WHAT IS BEING ASKED
Starting at the first line of the listing below, repeat each line exactly until the line containing "model.name = 'jar';", which you include. Leave out pictures.

PROVIDED INFORMATION
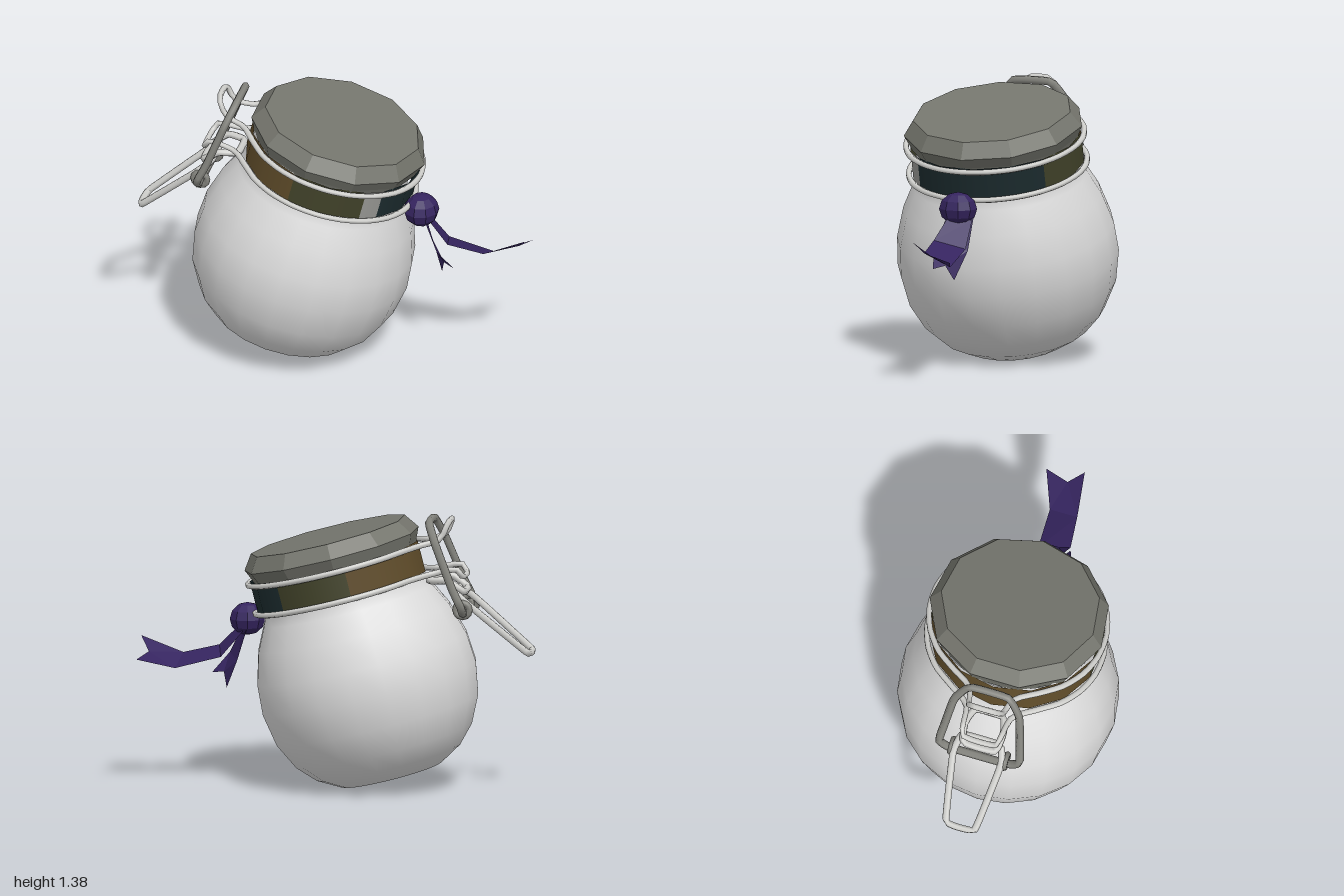
import * as THREE from 'three';

const mat = (name, color, opts = {}) => {
  const m = new THREE.MeshStandardMaterial({ color, ...opts });
  m.name = name;
  return m;
};
const V = (x, y, z) => new THREE.Vector3(x, y, z);

export function createModel() {
  const model = new THREE.Group();
  model.name = 'jar';
  const porcelain = mat('porcelain', 0xdcdcdc);
  const lidGrey = mat('lid grey', 0x75766e, { flatShading: true });
  const wireLight = mat('light wire', 0xd2d2cf);
  const wireGrey = mat('grey wire', 0x85857f);
  const ochre = mat('ochre', 0x5e4b29, { side: THREE.DoubleSide });
  const olive = mat('olive', 0x42432a, { side: THREE.DoubleSide });
  const teal = mat('dark teal', 0x1d2d30, { side: THREE.DoubleSide });
  const patchGrey = mat('patch grey', 0x9c9c98, { side: THREE.DoubleSide });
  const purple = mat('purple cloth', 0x35245f, { side: THREE.DoubleSide, flatShading: true });

  const add = (parent, name, geometry, material) => {
    const m = new THREE.Mesh(geometry, material);
    m.name = name;
    parent.add(m);
    return m;
  };
  const lathe = (pts, sides) =>
    new THREE.LatheGeometry(pts.map(p => new THREE.Vector2(...p)), sides, Math.PI / 2);

  // Leaning frame shared by the vessel, lid, band and rings
  const tilt = new THREE.Group();
  tilt.name = 'leaningJar';
  tilt.position.set(-0.285, 0.08, 0);
  tilt.rotation.z = -0.253;
  model.add(tilt);

  // Round vessel
  add(tilt, 'vessel', lathe([[0, -0.012], [0.15, -0.012], [0.26, -0.006], [0.375, 0.06], [0.46, 0.15],
    [0.528, 0.285], [0.558, 0.45], [0.547, 0.6], [0.5, 0.76], [0.44, 0.88], [0.41, 0.95], [0.41, 1.1]], 20), porcelain);

  // Faceted lid
  const neck = new THREE.Group();
  neck.name = 'neckAndLid';
  neck.position.x = 0.013;
  tilt.add(neck);
  add(neck, 'lid', lathe([[0, 1.08], [0.42, 1.08], [0.43, 1.11], [0.455, 1.165], [0.402, 1.24], [0, 1.24]], 11), lidGrey);

  // Coloured band; angles in degrees from +x, positive towards the front
  const bandPart = (name, from, to, material, r = 0.437) => {
    const a = THREE.MathUtils.degToRad(from), b = THREE.MathUtils.degToRad(to);
    const g = new THREE.CylinderGeometry(r, r, 0.16, Math.max(1, Math.round((to - from) / 25)), 1, true,
      Math.PI / 2 - b, b - a);
    add(neck, name, g, material).position.y = 1.03;
  };
  bandPart('bandTeal', -55, 42, teal);
  bandPart('bandPatch', 42, 55, patchGrey);
  bandPart('bandOliveFront', 55, 105, olive);
  bandPart('bandOliveBack', -105, -55, olive);
  bandPart('bandOchre', 105, 255, ochre);

  // Closed wire loops, given as one half and mirrored in z
  const wire = (parent, name, half, r, material, tension, steps) => {
    const pts = half.map(p => V(...p));
    const back = half.filter(p => p[2] !== 0).map(p => V(p[0], p[1], -p[2])).reverse();
    const curve = new THREE.CatmullRomCurve3([...pts, ...back], true, 'catmullrom', tension);
    add(parent, name, new THREE.TubeGeometry(curve, steps, r, 6, true), material);
  };
  const ring = (name, y, tail) => {
    const half = [];
    for (let i = 0; i <= 9; i++) {
      const a = i * 0.29;
      half.push([0.013 + 0.45 * Math.cos(a), y, 0.45 * Math.sin(a)]);
    }
    wire(tilt, name, [...half, ...tail], 0.015, wireLight, 0.4, 72);
  };
  ring('upperRing', 1.098, [[-0.45, 1.095, 0.12], [-0.55, 1.1, 0.09], [-0.61, 1.17, 0.07]]);
  ring('lowerRing', 0.948, [[-0.46, 0.942, 0.12], [-0.59, 0.937, 0.1], [-0.615, 0.89, 0.08]]);

  // Wire clasp
  wire(model, 'claspUpright', [[-0.49, 1.365, 0.1], [-0.535, 1.26, 0.17], [-0.62, 1.05, 0.2],
    [-0.665, 0.96, 0.21], [-0.67, 0.915, 0.15]], 0.021, wireGrey, 0.2, 50);
  wire(model, 'claspLever', [[-0.985, 0.715, 0.075], [-0.7, 0.955, 0.125], [-0.62, 1.02, 0.1]],
    0.018, wireLight, 0.12, 48);
  wire(model, 'claspLink', [[-0.49, 1.07, 0.07], [-0.58, 1.075, 0.1], [-0.66, 1.02, 0.08]],
    0.019, wireLight, 0.25, 32);
  for (const s of [-1, 1]) {
    const eye = add(model, s > 0 ? 'claspEyeFront' : 'claspEyeBack',
      new THREE.TorusGeometry(0.035, 0.017, 6, 12), wireGrey);
    eye.position.set(-0.665, 0.935, s * 0.14);
  }

  // Ribbon knot
  const knot = add(model, 'ribbonKnot', new THREE.SphereGeometry(1, 9, 6), purple);
  knot.position.set(0.448, 0.845, 0.02);
  knot.scale.set(0.09, 0.083, 0.098);

  // Ribbon tails: two edges with a notched end
  const tail = (name, edgeA, edgeB, notch) => {
    const pos = [], index = [], n = edgeA.length;
    edgeA.forEach((p, i) => pos.push(...p, ...edgeB[i]));
    pos.push(...notch);
    for (let i = 0; i < n - 2; i++) {
      const k = 2 * i;
      index.push(k, k + 2, k + 1, k + 1, k + 2, k + 3);
    }
    const k = 2 * (n - 2), t = 2 * n;
    index.push(k, k + 2, t, k, t, k + 1, k + 1, t, k + 3);
    const g = new THREE.BufferGeometry();
    g.setAttribute('position', new THREE.Float32BufferAttribute(pos, 3));
    g.setIndex(index);
    g.computeVertexNormals();
    add(model, name, g, purple);
  };
  tail('longRibbonTail',
    [[0.48, 0.82, 0.05], [0.6, 0.7, 0.09], [0.78, 0.66, 0.07], [0.99, 0.745, 0.045]],
    [[0.46, 0.79, -0.06], [0.57, 0.66, -0.07], [0.8, 0.6, -0.08], [0.985, 0.65, -0.155]],
    [0.94, 0.675, -0.03]);
  tail('shortRibbonTail',
    [[0.44, 0.8, -0.06], [0.49, 0.64, -0.05], [0.55, 0.495, 0]],
    [[0.48, 0.8, 0.07], [0.55, 0.66, 0.11], [0.635, 0.56, 0.08]],
    [0.57, 0.57, 0.04]);

  return model;
}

SOLUTION TO THE EXERCISE
import * as THREE from 'three';

const mat = (name, color, opts = {}) => {
  const m = new THREE.MeshStandardMaterial({ color, ...opts });
  m.name = name;
  return m;
};
const V = (x, y, z) => new THREE.Vector3(x, y, z);

export function createModel() {
  const model = new THREE.Group();
  model.name = 'jar';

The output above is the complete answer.